● **Exercise prompt**
What is needed here is an exact repetition of the records below, beginning at the line that has "front('frontEnd', outline, z1" and stopping after the line that has "plan('foot', rect(cx - r, cx".

● **Data supplied**
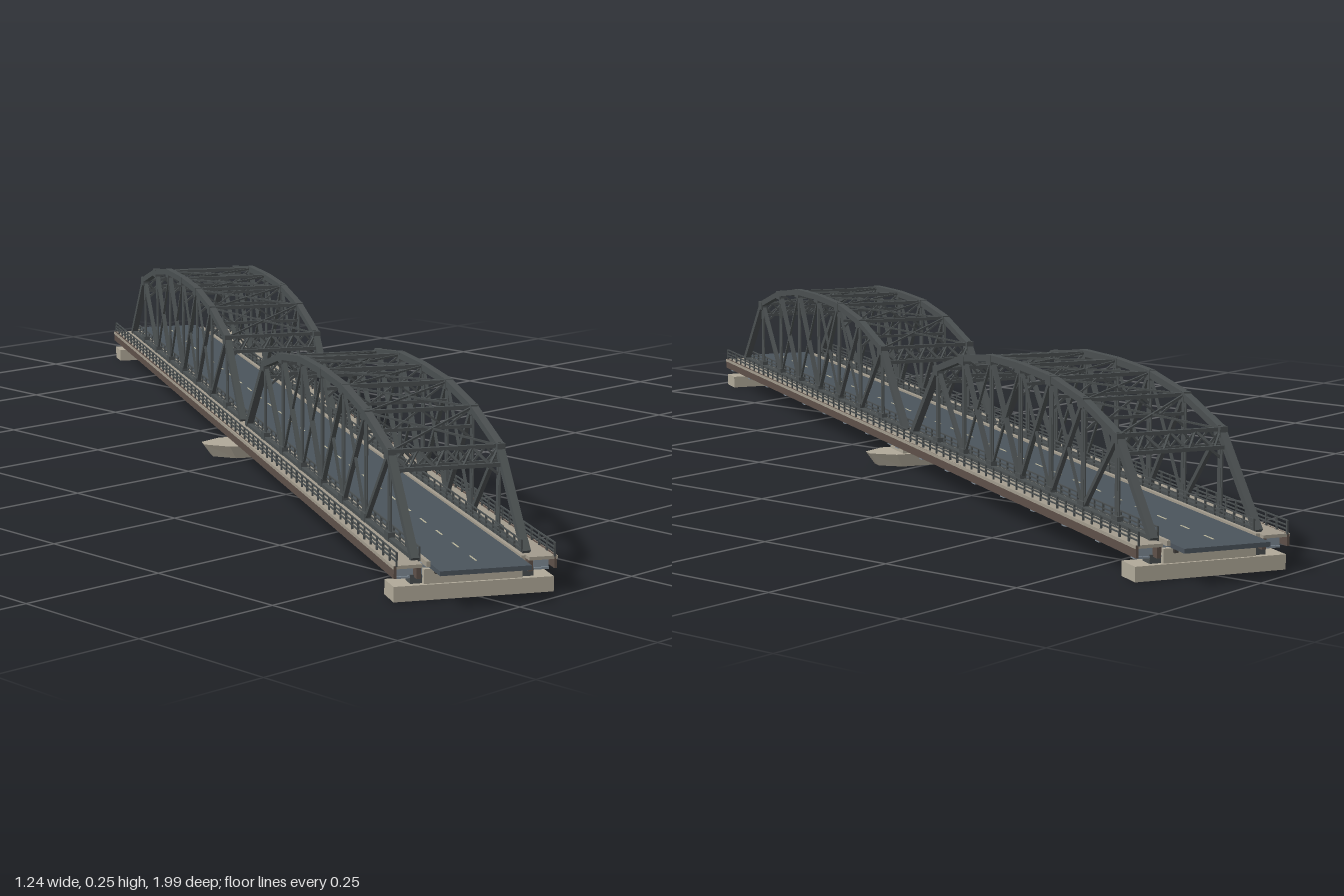
import * as THREE from 'three';

const mat = (color, opts = {}) => new THREE.MeshStandardMaterial({ color, ...opts });
const STEEL = mat(0x4a4f50), RUST = mat(0x5e5049), ROAD = mat(0x4b545c), WALK = mat(0xa29b8d);
const STONE = mat(0xb0a999), BEAM = mat(0x7f8b96), LINE = mat(0xb8b49a), DARK = mat(0x45423f);
const UNIT = new THREE.BoxGeometry(1, 1, 1);

// The bridge runs along local x; z is across the deck.
const PANEL = 0.1263, TRUSS_Z = 0.085, CHORD_Y = 0.056;
const TOP_Y = [CHORD_Y, 0.19, 0.225, 0.242, 0.245, 0.242, 0.225, 0.19, CHORD_Y];
const SPAN_STARTS = [-1.03, 0.02];

function box(parent, name, material, x, y, z, sx, sy, sz) {
  const m = new THREE.Mesh(UNIT, material);
  m.name = name;
  m.position.set(x, y, z);
  m.scale.set(sx, sy, sz);
  parent.add(m);
  return m;
}

// Straight member between two points: w across, h deep
function bar(parent, name, a, b, w, h = w, material = STEEL) {
  const p = new THREE.Vector3(...a), q = new THREE.Vector3(...b);
  const mid = p.clone().add(q).multiplyScalar(0.5);
  const m = box(parent, name, material, mid.x, mid.y, mid.z, w, h, p.distanceTo(q));
  m.lookAt(q);
  return m;
}

function group(parent, name) {
  const g = new THREE.Group();
  g.name = name;
  parent.add(g);
  return g;
}

// One side truss: curved top chord, posts and diagonals
function sideTruss(parent, x0, z) {
  const g = group(parent, 'sideTruss');
  const top = i => [x0 + i * PANEL, TOP_Y[i], z];
  const low = i => [x0 + i * PANEL, CHORD_Y, z];
  bar(g, 'bottomChord', low(0), low(8), 0.009, 0.011);
  for (let i = 0; i < 8; i++) bar(g, i % 7 ? 'topChord' : 'endPost', top(i), top(i + 1), 0.012, 0.011);
  for (let i = 1; i < 8; i++) {
    // paired flanges joined by a thin web
    for (const s of [-1, 1]) {
      bar(g, 'postFlange', [low(i)[0] + s * 0.0035, CHORD_Y, z], [low(i)[0] + s * 0.0035, TOP_Y[i], z], 0.009, 0.002);
    }
    box(g, 'postWeb', STEEL, low(i)[0], (CHORD_Y + TOP_Y[i]) / 2, z, 0.006, TOP_Y[i] - CHORD_Y, 0.003);
    box(g, 'topGusset', STEEL, low(i)[0], TOP_Y[i] - 0.003, z, 0.022, 0.016, 0.013);
    box(g, 'bottomGusset', STEEL, low(i)[0], CHORD_Y + 0.004, z, 0.022, 0.018, 0.011);
  }
  for (let i = 1; i < 4; i++) {
    bar(g, 'diagonal', top(i), low(i + 1), 0.007, 0.007);
    bar(g, 'diagonal', top(8 - i), low(7 - i), 0.007, 0.007);
  }
  // light counters in the middle panels
  for (const i of [2, 3]) {
    bar(g, 'counter', low(i), top(i + 1), 0.004);
    bar(g, 'counter', low(8 - i), top(7 - i), 0.004);
  }
}

// Cross struts, portal lattices and lateral bracing joining the two trusses
function overheadBracing(parent, x0) {
  const g = group(parent, 'overheadBracing');
  for (let i = 1; i < 8; i++) {
    const x = x0 + i * PANEL, y = TOP_Y[i], portal = i === 1 || i === 7;
    const depth = portal ? 0.024 : 0.03;
    bar(g, 'topStrut', [x, y, -TRUSS_Z], [x, y, TRUSS_Z], 0.007, 0.006);
    bar(g, 'swayStrut', [x, y - depth, -TRUSS_Z], [x, y - depth, TRUSS_Z], 0.005, 0.005);
    const n = portal ? 8 : 4, step = 2 * TRUSS_Z / n;
    for (let k = 0; k < n; k++) {
      const za = -TRUSS_Z + k * step, zb = za + step, flip = k % 2;
      bar(g, 'swayLattice', [x, y - (flip ? depth : 0), za], [x, y - (flip ? 0 : depth), zb], 0.003);
      if (portal) bar(g, 'portalLattice', [x, y - (flip ? 0 : depth), za], [x, y - (flip ? depth : 0), zb], 0.003);
    }
    if (portal) {
      // second portal strut further down the sloping end post, with knee braces
      const out = i === 1 ? -1 : 1, px = x + out * 0.022;
      bar(g, 'portalStrut', [px, y - 0.024, -TRUSS_Z], [px, y - 0.024, TRUSS_Z], 0.006);
      for (let k = 0; k < 8; k++) {
        const za = -TRUSS_Z + k * step;
        bar(g, 'portalLattice', [k % 2 ? px : x, k % 2 ? y - 0.024 : y, za],
          [k % 2 ? x : px, k % 2 ? y : y - 0.024, za + step], 0.003);
      }
    }
    for (const s of [-1, 1]) {
      bar(g, 'kneeBrace', [x, y - depth - 0.02, s * TRUSS_Z], [x, y - depth, s * (TRUSS_Z - 0.025)], 0.004);
      if (i < 7) bar(g, 'lateralBrace', [x, y, s * TRUSS_Z], [x + PANEL, TOP_Y[i + 1], -s * TRUSS_Z], 0.003);
    }
  }
}

function railing(parent, z, y0, length, name) {
  const g = group(parent, name);
  for (const dy of [0.007, 0.013, 0.02]) box(g, 'rail', STEEL, 0, y0 + dy, z, length, 0.002, 0.002);
  const n = 64;
  for (let i = 0; i <= n; i++) {
    box(g, 'railPost', STEEL, (i / n - 0.5) * length, y0 + 0.01, z, 0.0028, 0.021, 0.0028);
  }
}

function deck(parent) {
  const g = group(parent, 'deck');
  box(g, 'roadway', ROAD, 0, 0.052, 0, 2.2, 0.007, 0.138);
  for (let i = -13; i <= 13; i++) box(g, 'laneMark', LINE, i * 0.08, 0.0558, 0, 0.03, 0.0008, 0.0025);
  for (const s of [-1, 1]) {
    box(g, 'kerb', WALK, 0, 0.055, s * 0.072, 2.11, 0.008, 0.006);
    box(g, 'sidewalk', WALK, 0, 0.053, s * 0.103, 2.11, 0.005, 0.044);
    box(g, 'fascia', RUST, 0, 0.046, s * 0.122, 2.11, 0.019, 0.004);
    box(g, 'edgeGirder', RUST, 0, 0.043, s * TRUSS_Z, 2.1, 0.02, 0.007);
    railing(g, s * 0.12, 0.055, 2.11, 'outerRailing');
    railing(g, s * 0.078, 0.055, 2.06, 'innerRailing');
  }
  // floor framing below the slab
  for (let k = -3; k <= 3; k++) box(g, 'stringer', DARK, 0, 0.045, k * 0.019, 2.1, 0.013, 0.006);
  for (const x0 of SPAN_STARTS) {
    for (let i = 0; i <= 8; i++) {
      const x = x0 + i * PANEL;
      box(g, 'floorBeam', BEAM, x, 0.042, 0, 0.009, 0.02, 0.236);
      box(g, 'floorBeamFlange', BEAM, x, 0.033, 0, 0.015, 0.003, 0.236);
      if (i < 8) for (const s of [-1, 1]) {
        bar(g, 'floorBrace', [x, 0.036, s * TRUSS_Z], [x + PANEL, 0.036, -s * TRUSS_Z], 0.003, 0.003, DARK);
      }
    }
  }
}

function supports(parent) {
  const g = group(parent, 'supports');
  // pointed centre pier, narrowing slightly toward the base
  const plan = [[-0.042, -0.125], [-0.012, -0.165], [0.012, -0.165], [0.042, -0.125],
    [0.042, 0.125], [0.012, 0.165], [-0.012, 0.165], [-0.042, 0.125]];
  const shape = new THREE.Shape(plan.map(p => new THREE.Vector2(p[0], p[1])));
  const geo = new THREE.ExtrudeGeometry(shape, { depth: 0.023, bevelEnabled: false });
  geo.rotateX(-Math.PI / 2);
  const pos = geo.attributes.position;
  for (let i = 0; i < pos.count; i++) {
    if (pos.getY(i) < 0.01) pos.setXYZ(i, pos.getX(i) * 0.88, 0, pos.getZ(i) * 0.9);
  }
  geo.computeVertexNormals();
  const pier = new THREE.Mesh(geo, STONE);
  pier.name = 'centrePier';
  g.add(pier);
  box(g, 'pierCap', STONE, 0, 0.026, 0, 0.066, 0.008, 0.22);
  for (const e of [-1, 1]) {
    box(g, 'abutment', STONE, e * 1.025, 0.0115, 0, 0.047, 0.023, 0.244);
    box(g, 'abutmentSeat', STONE, e * 1.03, 0.033, 0, 0.028, 0.024, 0.15);
    for (const s of [-1, 1]) {
      box(g, 'endBearing', STEEL, e * 1.026, 0.029, s * TRUSS_Z, 0.024, 0.014, 0.018);
      box(g, 'pierBearing', STEEL, e * 0.02, 0.032, s * TRUSS_Z, 0.022, 0.01, 0.018);
    }
  }
}

export function createModel() {
  const model = new THREE.Group();
  model.name = 'trussBridge';
  const bridge = group(model, 'bridge');
  supports(bridge);
  deck(bridge);
  for (const x0 of SPAN_STARTS) {
    const span = group(bridge, 'span');
    for (const s of [-1, 1]) sideTruss(span, x0, s * TRUSS_Z);
    overheadBracing(span, x0);
  }
  // the bridge stands diagonally to the axes
  bridge.rotation.y = THREE.MathUtils.degToRad(61.1);
  return model;
}
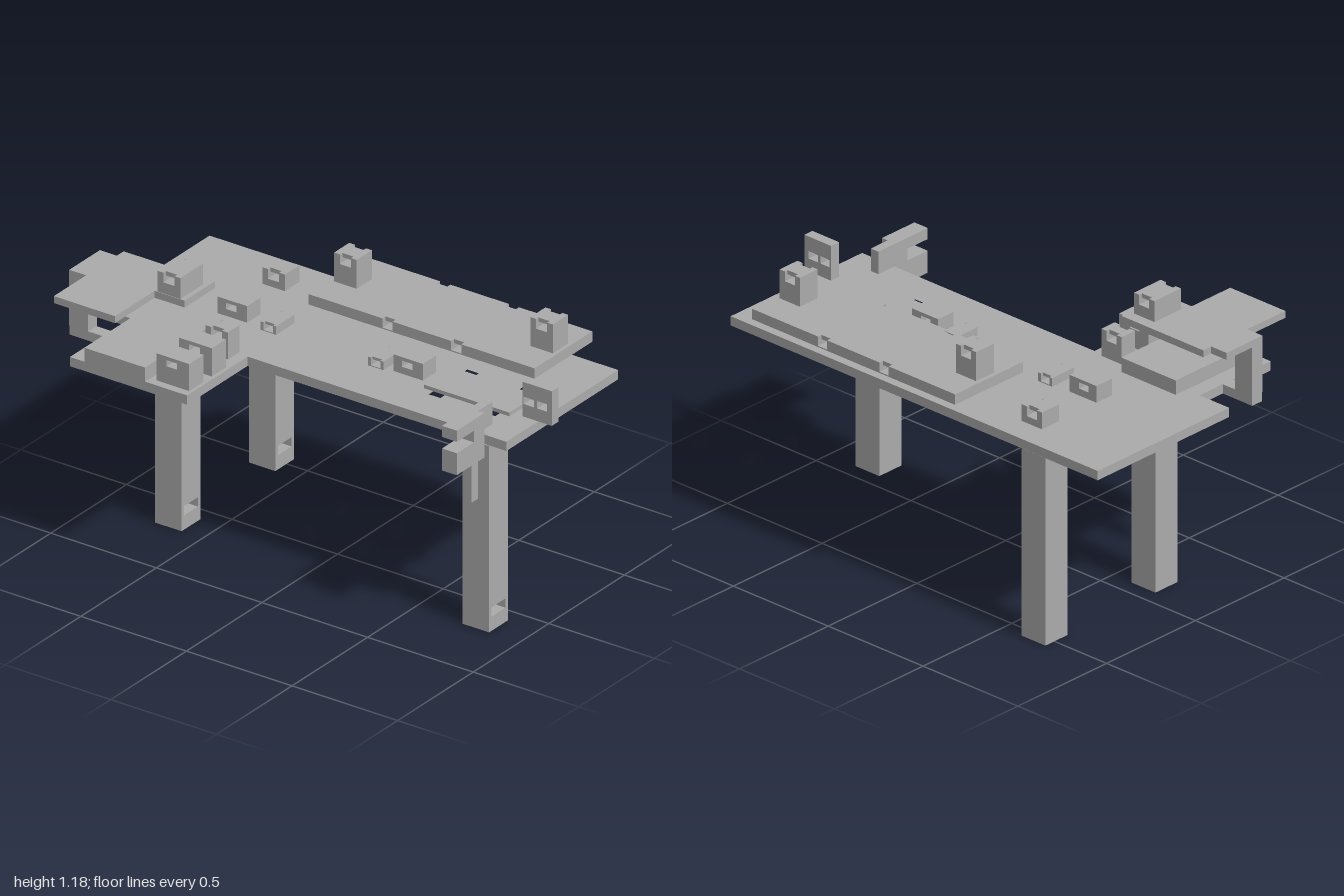
import * as THREE from 'three';

export function createModel() {
  const model = new THREE.Group();
  model.name = 'equipmentDeck';
  const grey = new THREE.MeshStandardMaterial({ color: 0xababab });
  grey.name = 'plain grey';

  const add = (name, geometry, parent = model) => {
    const mesh = new THREE.Mesh(geometry, grey);
    mesh.name = name;
    parent.add(mesh);
    return mesh;
  };
  const poly = (pts, Type = THREE.Shape) => new Type(pts.map(([a, b]) => new THREE.Vector2(a, b)));
  const rect = (x0, x1, y0, y1) => [[x0, y0], [x1, y0], [x1, y1], [x0, y1]];
  const extrude = (shape, depth) =>
    new THREE.ExtrudeGeometry(shape, { depth, bevelEnabled: false, curveSegments: 16 });

  const box = (name, x0, x1, y0, y1, z0, z1, parent) => {
    const g = new THREE.BoxGeometry(x1 - x0, y1 - y0, z1 - z0);
    g.translate((x0 + x1) / 2, (y0 + y1) / 2, (z0 + z1) / 2);
    return add(name, g, parent);
  };
  // Plan outline in (x, z), raised from y0 to y1
  const plan = (name, pts, y0, y1, holes = [], parent) => {
    const flip = p => p.map(([x, z]) => [x, -z]);
    const shape = poly(flip(pts));
    holes.forEach(h => shape.holes.push(h instanceof THREE.Path ? h : poly(flip(h), THREE.Path)));
    return add(name, extrude(shape, y1 - y0).rotateX(-Math.PI / 2).translate(0, y0, 0), parent);
  };
  // Front outline in (x, y), running from z0 to z1
  const front = (name, pts, z0, z1, holes = [], parent) => {
    const shape = poly(pts);
    holes.forEach(h => shape.holes.push(poly(h, THREE.Path)));
    return add(name, extrude(shape, z1 - z0).translate(0, 0, z0), parent);
  };
  // Side outline in (z, y), running from x0 to x1
  const side = (name, pts, x0, x1) =>
    add(name, extrude(poly(pts.map(([z, y]) => [-z, y])), x1 - x0)
      .rotateY(Math.PI / 2).translate(x0, 0, 0));

  // Block with strap tunnels along z whose two ends are open at the top
  const strapBlock = (name, x0, x1, y0, y1, z0, z1, slots, low, roof, notch = 0.016) => {
    const g = new THREE.Group();
    g.name = name;
    model.add(g);
    front('body', rect(x0, x1, y0, y1), z0 + notch, z1 - notch,
      slots.map(([a, b]) => rect(a, b, low, roof)), g);
    const outline = [[x0, y0], [x1, y0], [x1, y1]];
    [...slots].reverse().forEach(([a, b]) => outline.push([b, y1], [b, low], [a, low], [a, y1]));
    outline.push([x0, y1]);
    front('backEnd', outline, z0, z0 + notch, [], g);
    front('frontEnd', outline, z1 - notch, z1, [], g);
  };

  // Deck plate with strap holes and a cable cutout at the side
  const deckHoles = [];
  for (const x of [0.46, 0.72])
    for (const z of [-0.215, 0.005]) deckHoles.push(rect(x, x + 0.055, z, z + 0.035));
  plan('deck', [[-1, -0.55], [0.935, -0.55], [0.935, 0.19], [-0.29, 0.19], [-0.29, 0.59],
    [-0.845, 0.59], [-0.845, 0.375], [-1, 0.375], [-1, 0.32], [-0.845, 0.32],
    [-0.845, 0.19], [-1, 0.19]], 0.808, 0.848, deckHoles);

  // Three legs, each with a nut pocket on its left face and a bolt hole below
  for (const [cx, cz] of [[-0.662, 0.132], [-0.662, -0.488], [0.794, 0.132]]) {
    const leg = new THREE.Group();
    leg.name = 'leg';
    model.add(leg);
    const r = 0.0625;
    const bolt = new THREE.Path();
    bolt.absarc(cx, -cz, 0.024, 0, Math.PI * 2, true);
    plan('foot', rect(cx - r, cx + r, cz - r, cz + r), 0, 0.062, [bolt], leg);
    plan('nutPocket', [[cx - r, cz - r], [cx + r, cz - r], [cx + r, cz - 0.045],
      [cx - 0.026, cz - 0.045], [cx - 0.052, cz], [cx - 0.026, cz + 0.045],
      [cx + r, cz + 0.045], [cx + r, cz + r], [cx - r, cz + r]], 0.062, 0.102, [], leg);
    box('shaft', cx - r, cx + r, 0.102, 0.808, cz - r, cz + r, leg);
  }

  // Long raised tray on two spacers
  strapBlock('tray', -0.29, 0.78, 0.905, 0.95, -0.595, -0.213,
    [[0.06, 0.108], [0.385, 0.433]], 0.91, 0.932, 0.02);
  for (const x of [-0.087, 0.49]) box('traySpacer', x, x + 0.092, 0.848, 0.905, -0.445, -0.318);

  // Tall and short strap mounts: x, bottom, top, z range
  const mounts = [
    [-0.272, 0.95, 1.075, -0.457, -0.357], [0.657, 0.95, 1.075, -0.457, -0.357],
    [-0.6, 0.848, 0.92, -0.437, -0.34], [-0.617, 1.09, 1.18, 0.178, 0.328],
    [-0.445, 0.848, 0.965, 0.178, 0.253],
  ];
  for (const [x, y0, y1, z0, z1] of mounts)
    strapBlock('strapMount', x, x + 0.107, y0, y1, z0, z1,
      [[x + 0.027, x + 0.08]], y1 - 0.042, y1 - 0.018);

  // Small cable clips
  for (const x of [-0.38, 0.128])
    strapBlock('cableClip', x, x + 0.073, 0.848, 0.885, -0.145, -0.022,
      [[x + 0.014, x + 0.059]], 0.852, 0.873, 0.012);

  // Plain blocks with a tunnel through them
  const blocks = [
    [-0.598, -0.457, 0.92, -0.128, -0.04], [0.237, 0.375, 0.92, -0.128, -0.04],
    [-0.46, -0.305, 0.97, 0.313, 0.405], [-0.46, -0.305, 0.965, 0.46, 0.555],
  ];
  for (const [x0, x1, y1, z0, z1] of blocks) {
    const c = (x0 + x1) / 2 - 0.005;
    front('tunnelBlock', rect(x0, x1, 0.848, y1), z0, z1,
      [rect(c - 0.025, c + 0.025, y1 - 0.042, y1 - 0.015)]);
  }

  // Thin pad beside the side arm
  box('pad', 0.417, 0.82, 0.848, 0.864, -0.173, 0.01);

  // Upright plate with two windows
  front('windowPlate', rect(0.86, 1, 0.848, 0.998), -0.065, -0.02,
    [rect(0.867, 0.915, 0.903, 0.935), rect(0.93, 0.978, 0.903, 0.935)]);

  // Hooked arm hanging over the front edge
  box('armBar', 0.765, 0.805, 0.848, 0.945, 0.1, 0.195);
  side('armHook', [[0.195, 0.752], [0.378, 0.752], [0.378, 0.847], [0.265, 0.847],
    [0.265, 0.897], [0.378, 0.897], [0.378, 0.945], [0.195, 0.945]], 0.765, 0.835);
  box('armPost', 0.765, 0.805, 0.565, 0.752, 0.195, 0.24);

  // Corner platform, its post and the raised shelf
  box('platform', -0.775, -0.488, 0.848, 0.91, 0.13, 0.592);
  box('shelfPost', -1, -0.91, 0.848, 1.06, 0.32, 0.378);
  plan('shelf', [[-1, 0.175], [-0.92, 0.175], [-0.92, 0.13], [-0.488, 0.13], [-0.488, 0.33],
    [-0.63, 0.33], [-0.63, 0.592], [-0.92, 0.592], [-0.92, 0.378], [-1, 0.378]], 1.06, 1.09);

  return model;
}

● **Result below**
    front('frontEnd', outline, z1 - notch, z1, [], g);
  };

  // Deck plate with strap holes and a cable cutout at the side
  const deckHoles = [];
  for (const x of [0.46, 0.72])
    for (const z of [-0.215, 0.005]) deckHoles.push(rect(x, x + 0.055, z, z + 0.035));
  plan('deck', [[-1, -0.55], [0.935, -0.55], [0.935, 0.19], [-0.29, 0.19], [-0.29, 0.59],
    [-0.845, 0.59], [-0.845, 0.375], [-1, 0.375], [-1, 0.32], [-0.845, 0.32],
    [-0.845, 0.19], [-1, 0.19]], 0.808, 0.848, deckHoles);

  // Three legs, each with a nut pocket on its left face and a bolt hole below
  for (const [cx, cz] of [[-0.662, 0.132], [-0.662, -0.488], [0.794, 0.132]]) {
    const leg = new THREE.Group();
    leg.name = 'leg';
    model.add(leg);
    const r = 0.0625;
    const bolt = new THREE.Path();
    bolt.absarc(cx, -cz, 0.024, 0, Math.PI * 2, true);
    plan('foot', rect(cx - r, cx + r, cz - r, cz + r), 0, 0.062, [bolt], leg);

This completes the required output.